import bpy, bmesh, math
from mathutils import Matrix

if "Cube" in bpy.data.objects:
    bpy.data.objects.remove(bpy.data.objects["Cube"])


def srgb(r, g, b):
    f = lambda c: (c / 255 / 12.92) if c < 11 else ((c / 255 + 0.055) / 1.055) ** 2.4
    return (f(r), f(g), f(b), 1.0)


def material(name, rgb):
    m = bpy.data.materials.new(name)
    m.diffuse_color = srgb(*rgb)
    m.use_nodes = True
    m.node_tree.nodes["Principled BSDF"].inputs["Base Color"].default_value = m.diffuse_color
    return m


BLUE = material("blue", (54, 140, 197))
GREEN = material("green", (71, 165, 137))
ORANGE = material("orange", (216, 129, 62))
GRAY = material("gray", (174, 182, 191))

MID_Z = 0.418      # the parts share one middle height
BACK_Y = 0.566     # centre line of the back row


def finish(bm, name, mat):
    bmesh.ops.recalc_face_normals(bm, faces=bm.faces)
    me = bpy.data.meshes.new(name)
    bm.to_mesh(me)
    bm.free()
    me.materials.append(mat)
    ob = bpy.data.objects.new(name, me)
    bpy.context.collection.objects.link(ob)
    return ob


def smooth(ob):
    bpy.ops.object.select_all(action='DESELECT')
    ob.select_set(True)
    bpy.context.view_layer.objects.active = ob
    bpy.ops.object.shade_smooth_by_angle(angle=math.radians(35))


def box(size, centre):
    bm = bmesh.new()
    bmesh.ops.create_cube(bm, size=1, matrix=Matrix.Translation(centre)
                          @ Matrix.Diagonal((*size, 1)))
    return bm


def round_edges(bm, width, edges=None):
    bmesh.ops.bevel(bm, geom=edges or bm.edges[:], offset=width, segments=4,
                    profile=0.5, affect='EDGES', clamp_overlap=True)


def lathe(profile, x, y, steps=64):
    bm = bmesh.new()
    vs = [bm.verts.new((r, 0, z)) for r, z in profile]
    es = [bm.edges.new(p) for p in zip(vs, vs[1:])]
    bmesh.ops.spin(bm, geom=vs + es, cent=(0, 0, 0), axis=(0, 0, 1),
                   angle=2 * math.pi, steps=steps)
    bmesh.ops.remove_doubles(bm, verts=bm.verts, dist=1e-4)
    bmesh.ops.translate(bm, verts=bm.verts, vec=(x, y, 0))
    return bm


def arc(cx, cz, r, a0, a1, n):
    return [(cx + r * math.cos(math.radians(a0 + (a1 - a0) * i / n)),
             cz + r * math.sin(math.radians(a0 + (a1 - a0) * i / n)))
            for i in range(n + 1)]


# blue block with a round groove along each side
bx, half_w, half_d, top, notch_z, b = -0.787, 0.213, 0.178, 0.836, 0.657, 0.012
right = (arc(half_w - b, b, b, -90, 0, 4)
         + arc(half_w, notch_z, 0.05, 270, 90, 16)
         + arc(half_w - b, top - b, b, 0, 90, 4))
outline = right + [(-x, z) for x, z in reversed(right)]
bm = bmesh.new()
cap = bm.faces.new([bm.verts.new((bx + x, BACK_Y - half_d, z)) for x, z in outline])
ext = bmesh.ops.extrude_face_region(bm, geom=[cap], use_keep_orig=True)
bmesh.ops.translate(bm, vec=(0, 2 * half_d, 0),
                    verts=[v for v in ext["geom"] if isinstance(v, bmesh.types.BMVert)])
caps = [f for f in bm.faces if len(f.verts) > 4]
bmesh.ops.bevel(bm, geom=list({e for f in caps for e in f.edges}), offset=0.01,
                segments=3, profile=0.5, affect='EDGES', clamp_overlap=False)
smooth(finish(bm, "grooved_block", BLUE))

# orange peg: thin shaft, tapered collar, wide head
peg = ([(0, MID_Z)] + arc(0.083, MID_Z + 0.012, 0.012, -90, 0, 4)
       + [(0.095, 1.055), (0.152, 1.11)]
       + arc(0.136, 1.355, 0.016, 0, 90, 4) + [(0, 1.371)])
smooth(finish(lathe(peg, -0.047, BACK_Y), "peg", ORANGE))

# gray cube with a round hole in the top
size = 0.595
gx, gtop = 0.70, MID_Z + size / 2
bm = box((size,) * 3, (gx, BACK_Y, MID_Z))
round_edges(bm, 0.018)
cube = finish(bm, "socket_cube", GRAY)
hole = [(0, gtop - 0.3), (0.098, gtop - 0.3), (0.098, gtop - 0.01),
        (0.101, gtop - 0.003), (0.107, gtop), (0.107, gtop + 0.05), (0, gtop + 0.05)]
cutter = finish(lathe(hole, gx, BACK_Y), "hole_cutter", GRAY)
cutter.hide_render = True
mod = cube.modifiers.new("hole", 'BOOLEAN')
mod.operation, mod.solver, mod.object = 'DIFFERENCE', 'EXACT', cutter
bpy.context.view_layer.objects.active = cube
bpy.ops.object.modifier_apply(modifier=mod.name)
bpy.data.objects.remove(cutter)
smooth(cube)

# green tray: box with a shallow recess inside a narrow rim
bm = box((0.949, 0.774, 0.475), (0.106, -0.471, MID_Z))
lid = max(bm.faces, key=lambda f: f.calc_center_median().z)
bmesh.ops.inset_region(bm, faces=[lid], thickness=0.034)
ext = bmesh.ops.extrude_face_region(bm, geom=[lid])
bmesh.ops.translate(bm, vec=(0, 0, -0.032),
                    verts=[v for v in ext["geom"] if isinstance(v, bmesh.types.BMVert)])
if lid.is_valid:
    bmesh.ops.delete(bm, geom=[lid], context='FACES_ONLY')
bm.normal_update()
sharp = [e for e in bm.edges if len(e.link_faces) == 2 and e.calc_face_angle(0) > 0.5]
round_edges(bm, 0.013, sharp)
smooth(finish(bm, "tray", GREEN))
--
[Your assignment]
Set the records down again in full, exactly as they read.

[Result of this task]
import bpy, bmesh, math
from mathutils import Matrix

if "Cube" in bpy.data.objects:
    bpy.data.objects.remove(bpy.data.objects["Cube"])


def srgb(r, g, b):
    f = lambda c: (c / 255 / 12.92) if c < 11 else ((c / 255 + 0.055) / 1.055) ** 2.4
    return (f(r), f(g), f(b), 1.0)


def material(name, rgb):
    m = bpy.data.materials.new(name)
    m.diffuse_color = srgb(*rgb)
    m.use_nodes = True
    m.node_tree.nodes["Principled BSDF"].inputs["Base Color"].default_value = m.diffuse_color
    return m


BLUE = material("blue", (54, 140, 197))
GREEN = material("green", (71, 165, 137))
ORANGE = material("orange", (216, 129, 62))
GRAY = material("gray", (174, 182, 191))

MID_Z = 0.418      # the parts share one middle height
BACK_Y = 0.566     # centre line of the back row


def finish(bm, name, mat):
    bmesh.ops.recalc_face_normals(bm, faces=bm.faces)
    me = bpy.data.meshes.new(name)
    bm.to_mesh(me)
    bm.free()
    me.materials.append(mat)
    ob = bpy.data.objects.new(name, me)
    bpy.context.collection.objects.link(ob)
    return ob


def smooth(ob):
    bpy.ops.object.select_all(action='DESELECT')
    ob.select_set(True)
    bpy.context.view_layer.objects.active = ob
    bpy.ops.object.shade_smooth_by_angle(angle=math.radians(35))


def box(size, centre):
    bm = bmesh.new()
    bmesh.ops.create_cube(bm, size=1, matrix=Matrix.Translation(centre)
                          @ Matrix.Diagonal((*size, 1)))
    return bm


def round_edges(bm, width, edges=None):
    bmesh.ops.bevel(bm, geom=edges or bm.edges[:], offset=width, segments=4,
                    profile=0.5, affect='EDGES', clamp_overlap=True)


def lathe(profile, x, y, steps=64):
    bm = bmesh.new()
    vs = [bm.verts.new((r, 0, z)) for r, z in profile]
    es = [bm.edges.new(p) for p in zip(vs, vs[1:])]
    bmesh.ops.spin(bm, geom=vs + es, cent=(0, 0, 0), axis=(0, 0, 1),
                   angle=2 * math.pi, steps=steps)
    bmesh.ops.remove_doubles(bm, verts=bm.verts, dist=1e-4)
    bmesh.ops.translate(bm, verts=bm.verts, vec=(x, y, 0))
    return bm


def arc(cx, cz, r, a0, a1, n):
    return [(cx + r * math.cos(math.radians(a0 + (a1 - a0) * i / n)),
             cz + r * math.sin(math.radians(a0 + (a1 - a0) * i / n)))
            for i in range(n + 1)]


# blue block with a round groove along each side
bx, half_w, half_d, top, notch_z, b = -0.787, 0.213, 0.178, 0.836, 0.657, 0.012
right = (arc(half_w - b, b, b, -90, 0, 4)
         + arc(half_w, notch_z, 0.05, 270, 90, 16)
         + arc(half_w - b, top - b, b, 0, 90, 4))
outline = right + [(-x, z) for x, z in reversed(right)]
bm = bmesh.new()
cap = bm.faces.new([bm.verts.new((bx + x, BACK_Y - half_d, z)) for x, z in outline])
ext = bmesh.ops.extrude_face_region(bm, geom=[cap], use_keep_orig=True)
bmesh.ops.translate(bm, vec=(0, 2 * half_d, 0),
                    verts=[v for v in ext["geom"] if isinstance(v, bmesh.types.BMVert)])
caps = [f for f in bm.faces if len(f.verts) > 4]
bmesh.ops.bevel(bm, geom=list({e for f in caps for e in f.edges}), offset=0.01,
                segments=3, profile=0.5, affect='EDGES', clamp_overlap=False)
smooth(finish(bm, "grooved_block", BLUE))

# orange peg: thin shaft, tapered collar, wide head
peg = ([(0, MID_Z)] + arc(0.083, MID_Z + 0.012, 0.012, -90, 0, 4)
       + [(0.095, 1.055), (0.152, 1.11)]
       + arc(0.136, 1.355, 0.016, 0, 90, 4) + [(0, 1.371)])
smooth(finish(lathe(peg, -0.047, BACK_Y), "peg", ORANGE))

# gray cube with a round hole in the top
size = 0.595
gx, gtop = 0.70, MID_Z + size / 2
bm = box((size,) * 3, (gx, BACK_Y, MID_Z))
round_edges(bm, 0.018)
cube = finish(bm, "socket_cube", GRAY)
hole = [(0, gtop - 0.3), (0.098, gtop - 0.3), (0.098, gtop - 0.01),
        (0.101, gtop - 0.003), (0.107, gtop), (0.107, gtop + 0.05), (0, gtop + 0.05)]
cutter = finish(lathe(hole, gx, BACK_Y), "hole_cutter", GRAY)
cutter.hide_render = True
mod = cube.modifiers.new("hole", 'BOOLEAN')
mod.operation, mod.solver, mod.object = 'DIFFERENCE', 'EXACT', cutter
bpy.context.view_layer.objects.active = cube
bpy.ops.object.modifier_apply(modifier=mod.name)
bpy.data.objects.remove(cutter)
smooth(cube)

# green tray: box with a shallow recess inside a narrow rim
bm = box((0.949, 0.774, 0.475), (0.106, -0.471, MID_Z))
lid = max(bm.faces, key=lambda f: f.calc_center_median().z)
bmesh.ops.inset_region(bm, faces=[lid], thickness=0.034)
ext = bmesh.ops.extrude_face_region(bm, geom=[lid])
bmesh.ops.translate(bm, vec=(0, 0, -0.032),
                    verts=[v for v in ext["geom"] if isinstance(v, bmesh.types.BMVert)])
if lid.is_valid:
    bmesh.ops.delete(bm, geom=[lid], context='FACES_ONLY')
bm.normal_update()
sharp = [e for e in bm.edges if len(e.link_faces) == 2 and e.calc_face_angle(0) > 0.5]
round_edges(bm, 0.013, sharp)
smooth(finish(bm, "tray", GREEN))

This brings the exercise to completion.